PROVIDED DATA:
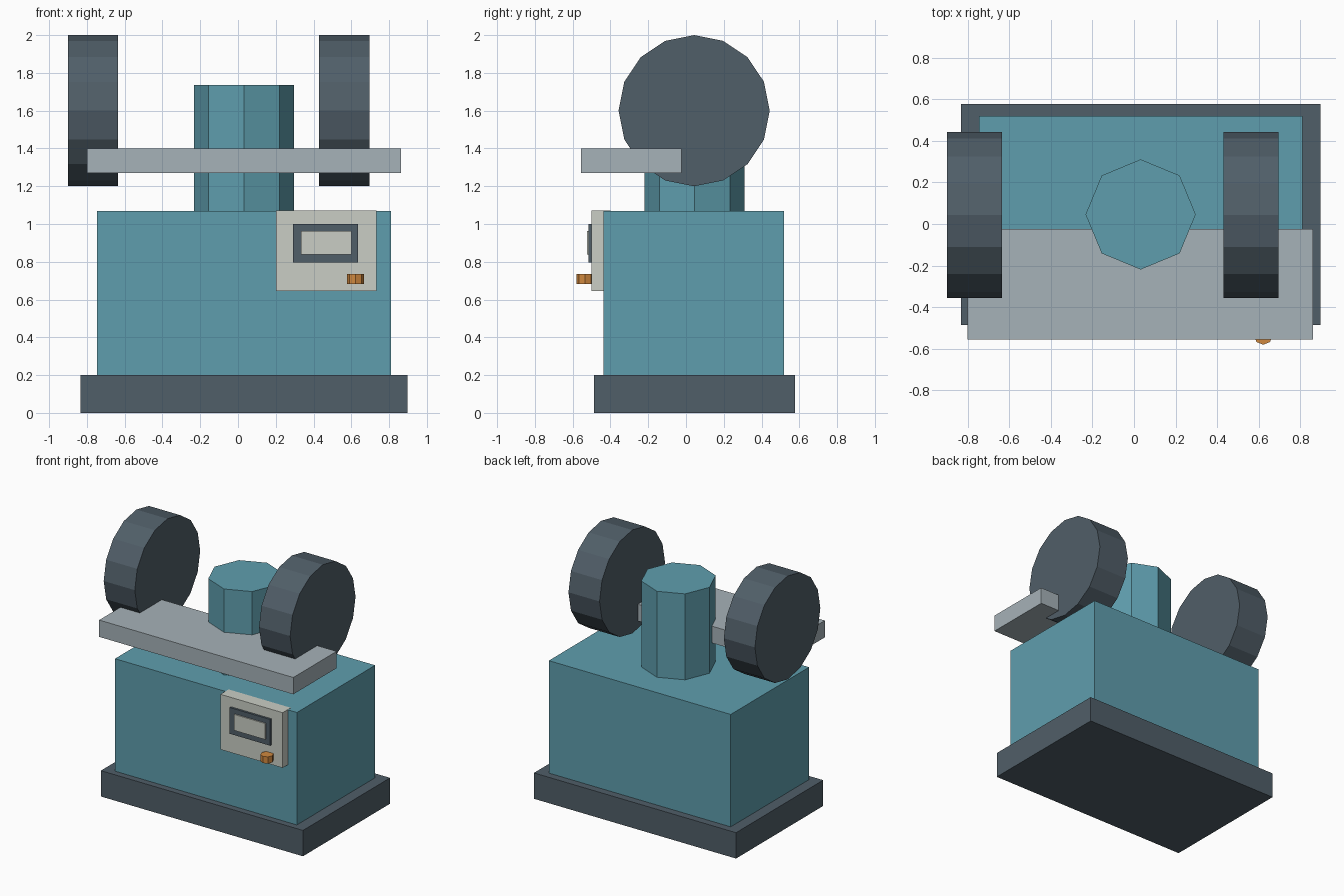
import bpy
from math import pi

cube = bpy.data.objects.get("Cube")
if cube:
    bpy.data.objects.remove(cube, do_unlink=True)


def material(name, rgb):
    """Flat material from an 8-bit sRGB colour."""
    linear = [((c / 255 + 0.055) / 1.055) ** 2.4 for c in rgb] + [1]
    mat = bpy.data.materials.new(name)
    mat.use_nodes = True
    mat.diffuse_color = linear
    mat.node_tree.nodes["Principled BSDF"].inputs["Base Color"].default_value = linear
    return mat


teal = material("teal paint", (95, 158, 174))
slate = material("dark slate", (80, 94, 104))
steel = material("pale steel", (166, 178, 184))
cream = material("panel cream", (202, 206, 197))
orange = material("orange", (208, 136, 62))


def box(name, mat, x, y, z):
    """Box from its (min, max) range on each axis."""
    bpy.ops.mesh.primitive_cube_add(size=1, location=[sum(r) / 2 for r in (x, y, z)])
    obj = bpy.context.object
    obj.name = name
    obj.scale = [r[1] - r[0] for r in (x, y, z)]
    bpy.ops.object.transform_apply(location=False, rotation=False, scale=True)
    obj.data.materials.append(mat)


def prism(name, mat, sides, radius, depth, centre, rotation=(0, 0, 0)):
    bpy.ops.mesh.primitive_cylinder_add(vertices=sides, radius=radius, depth=depth,
                                        location=centre, rotation=rotation)
    obj = bpy.context.object
    obj.name = name
    obj.data.materials.append(mat)


# Plinth, cabinet and central column
box("base", slate, (-0.833, 0.897), (-0.487, 0.578), (0, 0.2))
box("cabinet", teal, (-0.747, 0.81), (-0.437, 0.52), (0.2, 1.07))
prism("column", teal, 8, 0.265, 0.67, (0.032, 0.046, 1.4))

# Work shelf and the two wheels
box("shelf", steel, (-0.8, 0.862), (-0.555, -0.025), (1.27, 1.4))
for name, x in (("right_wheel", -0.767), ("left_wheel", 0.563)):
    prism(name, slate, 16, 0.4, 0.266, (x, 0.043, 1.6), (0, pi / 2, 0))

# Control panel with screen and knob
box("control_panel", cream, (0.2, 0.732), (-0.5, -0.4), (0.645, 1.072))
box("screen_frame", slate, (0.29, 0.636), (-0.516, -0.49), (0.797, 1.0))
box("screen", cream, (0.334, 0.6), (-0.525, -0.51), (0.838, 0.962))
prism("knob", orange, 8, 0.046, 0.052, (0.622, -0.535, 0.709))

WHAT TO WORK ON:
After locating the line with "location=centre, rotation=rotation)" in the records above, please set down that line and all later ones exactly, and no other line.

ANSWER TO THIS TASK:
                                        location=centre, rotation=rotation)
    obj = bpy.context.object
    obj.name = name
    obj.data.materials.append(mat)


# Plinth, cabinet and central column
box("base", slate, (-0.833, 0.897), (-0.487, 0.578), (0, 0.2))
box("cabinet", teal, (-0.747, 0.81), (-0.437, 0.52), (0.2, 1.07))
prism("column", teal, 8, 0.265, 0.67, (0.032, 0.046, 1.4))

# Work shelf and the two wheels
box("shelf", steel, (-0.8, 0.862), (-0.555, -0.025), (1.27, 1.4))
for name, x in (("right_wheel", -0.767), ("left_wheel", 0.563)):
    prism(name, slate, 16, 0.4, 0.266, (x, 0.043, 1.6), (0, pi / 2, 0))

# Control panel with screen and knob
box("control_panel", cream, (0.2, 0.732), (-0.5, -0.4), (0.645, 1.072))
box("screen_frame", slate, (0.29, 0.636), (-0.516, -0.49), (0.797, 1.0))
box("screen", cream, (0.334, 0.6), (-0.525, -0.51), (0.838, 0.962))
prism("knob", orange, 8, 0.046, 0.052, (0.622, -0.535, 0.709))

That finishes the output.